» WORK ITEM:
Where does the string "return" appear in the records? Copy every line that contains it.

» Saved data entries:

════

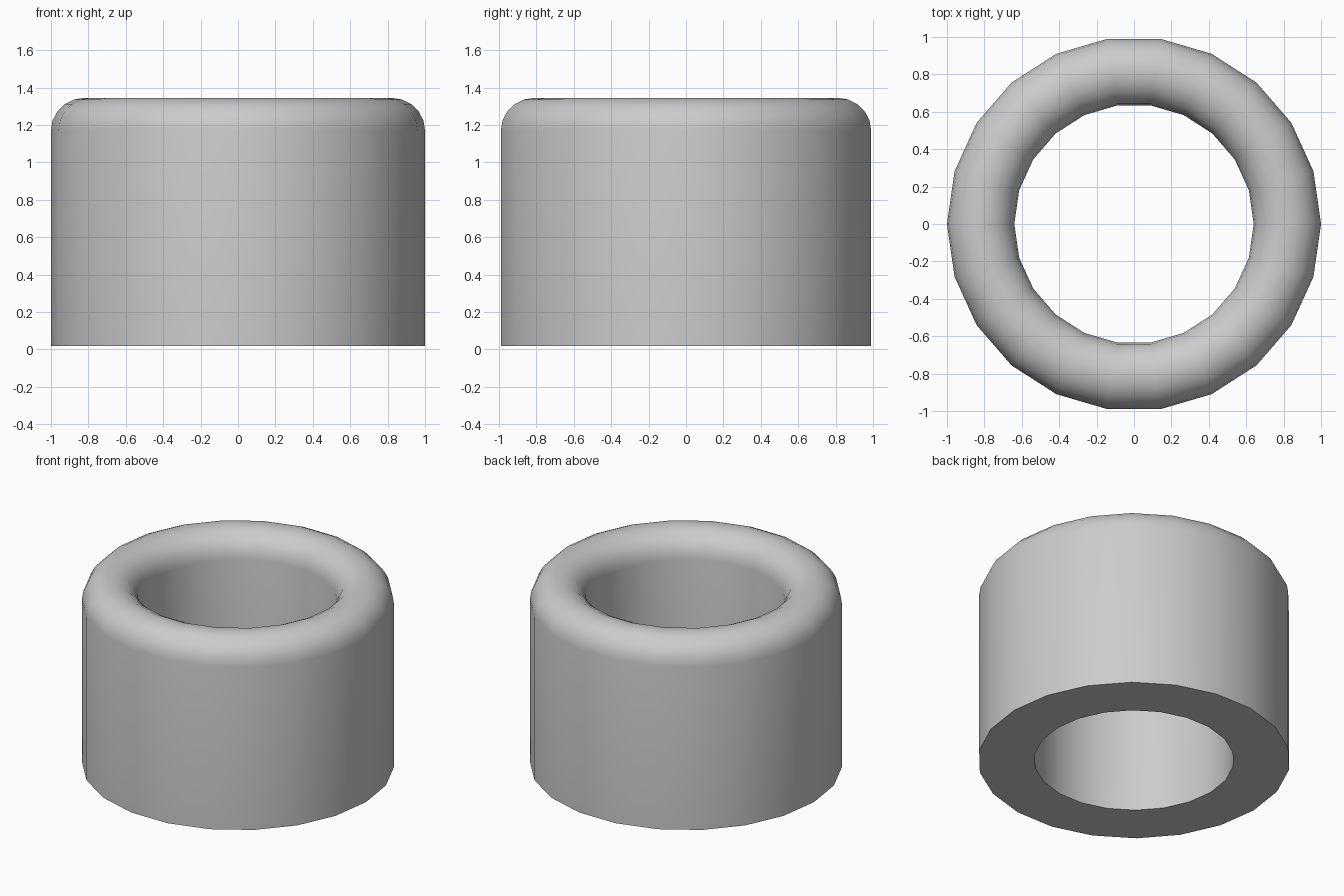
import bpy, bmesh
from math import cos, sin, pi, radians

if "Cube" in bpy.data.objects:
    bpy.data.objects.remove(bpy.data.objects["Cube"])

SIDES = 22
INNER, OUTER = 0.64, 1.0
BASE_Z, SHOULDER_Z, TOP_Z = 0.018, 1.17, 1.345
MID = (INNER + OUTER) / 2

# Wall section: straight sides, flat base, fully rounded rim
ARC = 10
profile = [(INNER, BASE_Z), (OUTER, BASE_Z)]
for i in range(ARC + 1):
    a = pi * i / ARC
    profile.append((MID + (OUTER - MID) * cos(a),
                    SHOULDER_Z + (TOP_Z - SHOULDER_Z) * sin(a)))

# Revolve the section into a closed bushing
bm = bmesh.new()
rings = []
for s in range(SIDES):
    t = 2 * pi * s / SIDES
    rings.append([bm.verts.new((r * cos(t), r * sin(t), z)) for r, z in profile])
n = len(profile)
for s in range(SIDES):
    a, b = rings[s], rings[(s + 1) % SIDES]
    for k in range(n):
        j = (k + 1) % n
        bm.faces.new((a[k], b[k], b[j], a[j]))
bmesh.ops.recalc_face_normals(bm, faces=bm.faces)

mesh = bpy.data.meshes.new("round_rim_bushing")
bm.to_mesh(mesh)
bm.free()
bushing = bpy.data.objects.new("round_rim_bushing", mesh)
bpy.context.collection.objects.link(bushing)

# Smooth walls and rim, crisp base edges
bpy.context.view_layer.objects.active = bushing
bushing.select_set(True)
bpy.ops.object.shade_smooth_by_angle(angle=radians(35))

════

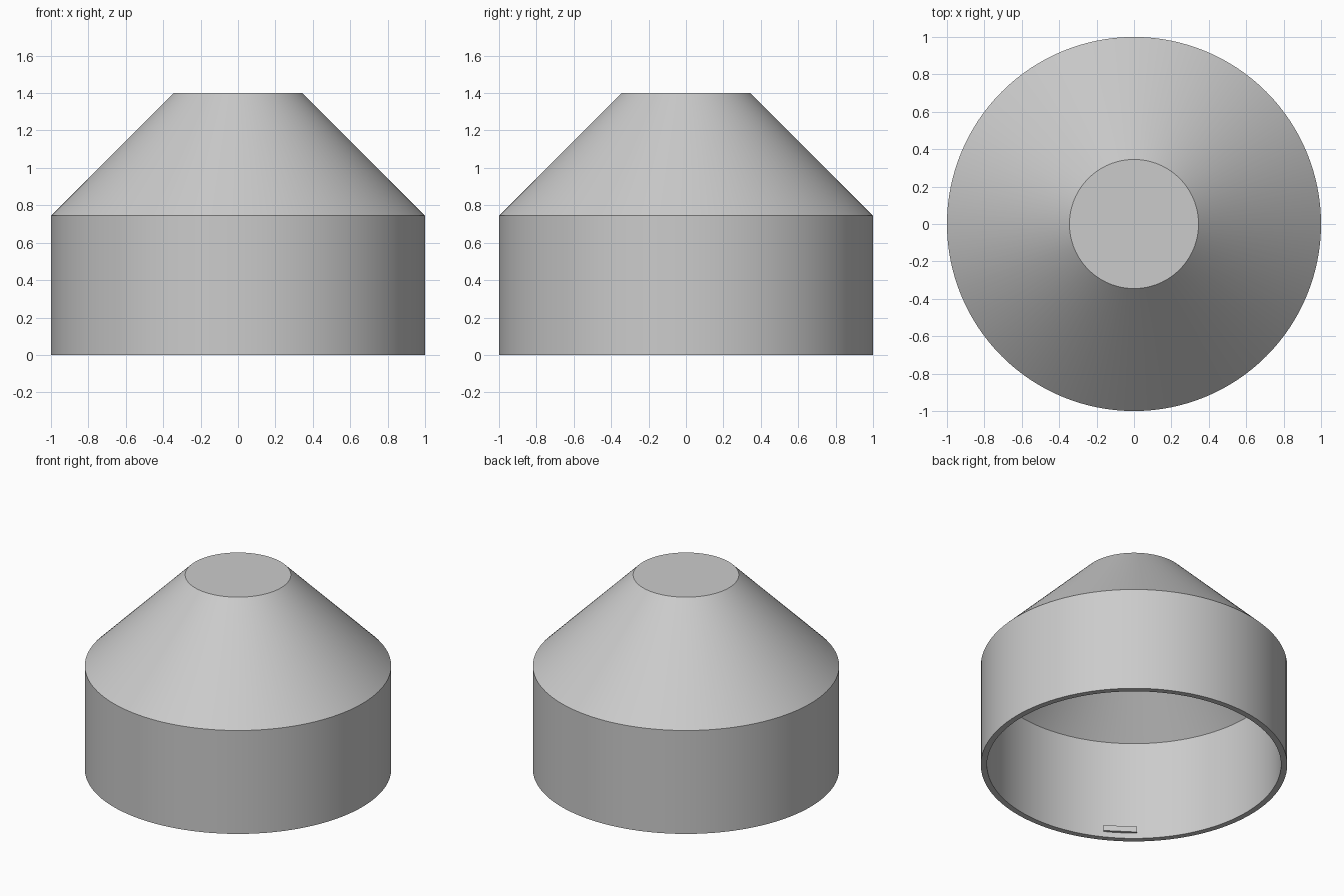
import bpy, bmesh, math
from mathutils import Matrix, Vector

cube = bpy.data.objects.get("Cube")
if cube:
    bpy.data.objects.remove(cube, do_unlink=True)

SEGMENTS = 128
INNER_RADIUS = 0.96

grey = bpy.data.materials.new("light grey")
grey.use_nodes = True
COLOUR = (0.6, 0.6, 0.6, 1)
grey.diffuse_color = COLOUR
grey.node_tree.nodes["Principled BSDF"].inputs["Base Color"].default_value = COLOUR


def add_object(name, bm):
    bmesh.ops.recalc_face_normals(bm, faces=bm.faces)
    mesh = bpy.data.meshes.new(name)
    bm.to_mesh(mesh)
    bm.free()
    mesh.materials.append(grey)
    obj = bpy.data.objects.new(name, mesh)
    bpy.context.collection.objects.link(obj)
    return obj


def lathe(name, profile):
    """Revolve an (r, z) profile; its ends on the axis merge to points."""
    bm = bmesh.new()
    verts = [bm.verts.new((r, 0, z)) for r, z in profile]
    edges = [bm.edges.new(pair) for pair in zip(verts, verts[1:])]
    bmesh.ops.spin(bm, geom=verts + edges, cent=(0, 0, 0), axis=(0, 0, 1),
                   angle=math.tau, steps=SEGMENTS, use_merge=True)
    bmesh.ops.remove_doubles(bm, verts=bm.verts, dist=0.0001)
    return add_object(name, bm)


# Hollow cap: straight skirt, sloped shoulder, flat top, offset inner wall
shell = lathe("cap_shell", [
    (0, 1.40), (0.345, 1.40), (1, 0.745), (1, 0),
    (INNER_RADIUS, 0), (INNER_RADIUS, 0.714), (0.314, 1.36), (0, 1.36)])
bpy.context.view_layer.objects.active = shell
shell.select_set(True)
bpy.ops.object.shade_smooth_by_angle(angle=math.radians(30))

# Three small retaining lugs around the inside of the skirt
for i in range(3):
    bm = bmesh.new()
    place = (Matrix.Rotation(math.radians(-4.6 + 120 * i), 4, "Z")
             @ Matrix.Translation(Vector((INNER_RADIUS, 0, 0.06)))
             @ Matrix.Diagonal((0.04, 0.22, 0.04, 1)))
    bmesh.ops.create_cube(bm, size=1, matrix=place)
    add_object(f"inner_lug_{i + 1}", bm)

════

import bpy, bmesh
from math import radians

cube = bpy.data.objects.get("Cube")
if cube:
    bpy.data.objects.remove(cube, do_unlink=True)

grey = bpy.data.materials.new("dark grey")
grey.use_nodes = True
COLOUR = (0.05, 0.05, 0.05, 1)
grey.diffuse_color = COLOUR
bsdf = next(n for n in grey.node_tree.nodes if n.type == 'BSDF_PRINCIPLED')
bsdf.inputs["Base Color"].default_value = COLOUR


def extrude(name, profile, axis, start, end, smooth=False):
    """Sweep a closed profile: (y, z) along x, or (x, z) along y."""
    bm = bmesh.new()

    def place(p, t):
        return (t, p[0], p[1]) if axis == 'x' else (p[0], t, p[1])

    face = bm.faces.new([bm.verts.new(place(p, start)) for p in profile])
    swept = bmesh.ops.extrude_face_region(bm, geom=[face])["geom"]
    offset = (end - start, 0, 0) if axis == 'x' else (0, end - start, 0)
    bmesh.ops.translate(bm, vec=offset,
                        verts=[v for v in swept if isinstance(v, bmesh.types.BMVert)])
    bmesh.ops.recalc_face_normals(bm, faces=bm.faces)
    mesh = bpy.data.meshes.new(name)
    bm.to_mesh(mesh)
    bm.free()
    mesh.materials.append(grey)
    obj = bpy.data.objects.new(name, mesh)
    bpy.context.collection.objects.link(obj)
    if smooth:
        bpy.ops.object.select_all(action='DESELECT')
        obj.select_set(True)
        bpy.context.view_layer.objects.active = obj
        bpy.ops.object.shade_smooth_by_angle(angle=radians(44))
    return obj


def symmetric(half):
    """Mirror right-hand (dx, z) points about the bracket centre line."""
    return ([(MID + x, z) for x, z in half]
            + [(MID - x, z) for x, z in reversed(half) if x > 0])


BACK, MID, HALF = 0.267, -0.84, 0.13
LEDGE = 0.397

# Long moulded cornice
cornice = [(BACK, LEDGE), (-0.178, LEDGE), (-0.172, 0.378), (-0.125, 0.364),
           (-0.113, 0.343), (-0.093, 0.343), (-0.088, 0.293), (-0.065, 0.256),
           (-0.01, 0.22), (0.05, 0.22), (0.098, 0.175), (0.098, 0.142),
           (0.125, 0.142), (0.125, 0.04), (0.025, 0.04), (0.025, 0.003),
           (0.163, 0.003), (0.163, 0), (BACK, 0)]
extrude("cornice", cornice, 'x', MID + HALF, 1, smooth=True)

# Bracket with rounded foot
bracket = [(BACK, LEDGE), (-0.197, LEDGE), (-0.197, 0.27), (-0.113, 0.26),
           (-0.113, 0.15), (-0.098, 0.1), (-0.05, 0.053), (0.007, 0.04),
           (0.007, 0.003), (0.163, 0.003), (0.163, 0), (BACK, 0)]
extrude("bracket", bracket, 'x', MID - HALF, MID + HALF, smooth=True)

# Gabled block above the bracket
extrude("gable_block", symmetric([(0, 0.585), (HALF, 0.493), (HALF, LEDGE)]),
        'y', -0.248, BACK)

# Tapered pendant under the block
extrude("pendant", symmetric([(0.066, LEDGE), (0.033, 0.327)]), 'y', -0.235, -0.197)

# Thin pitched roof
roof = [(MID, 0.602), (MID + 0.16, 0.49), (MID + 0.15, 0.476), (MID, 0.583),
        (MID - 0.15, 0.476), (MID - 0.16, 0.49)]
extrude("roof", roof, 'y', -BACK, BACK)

════

» COMPLETED TASK:
    return obj
    return add_object(name, bm)
        return (t, p[0], p[1]) if axis == 'x' else (p[0], t, p[1])
    return obj
    return ([(MID + x, z) for x, z in half]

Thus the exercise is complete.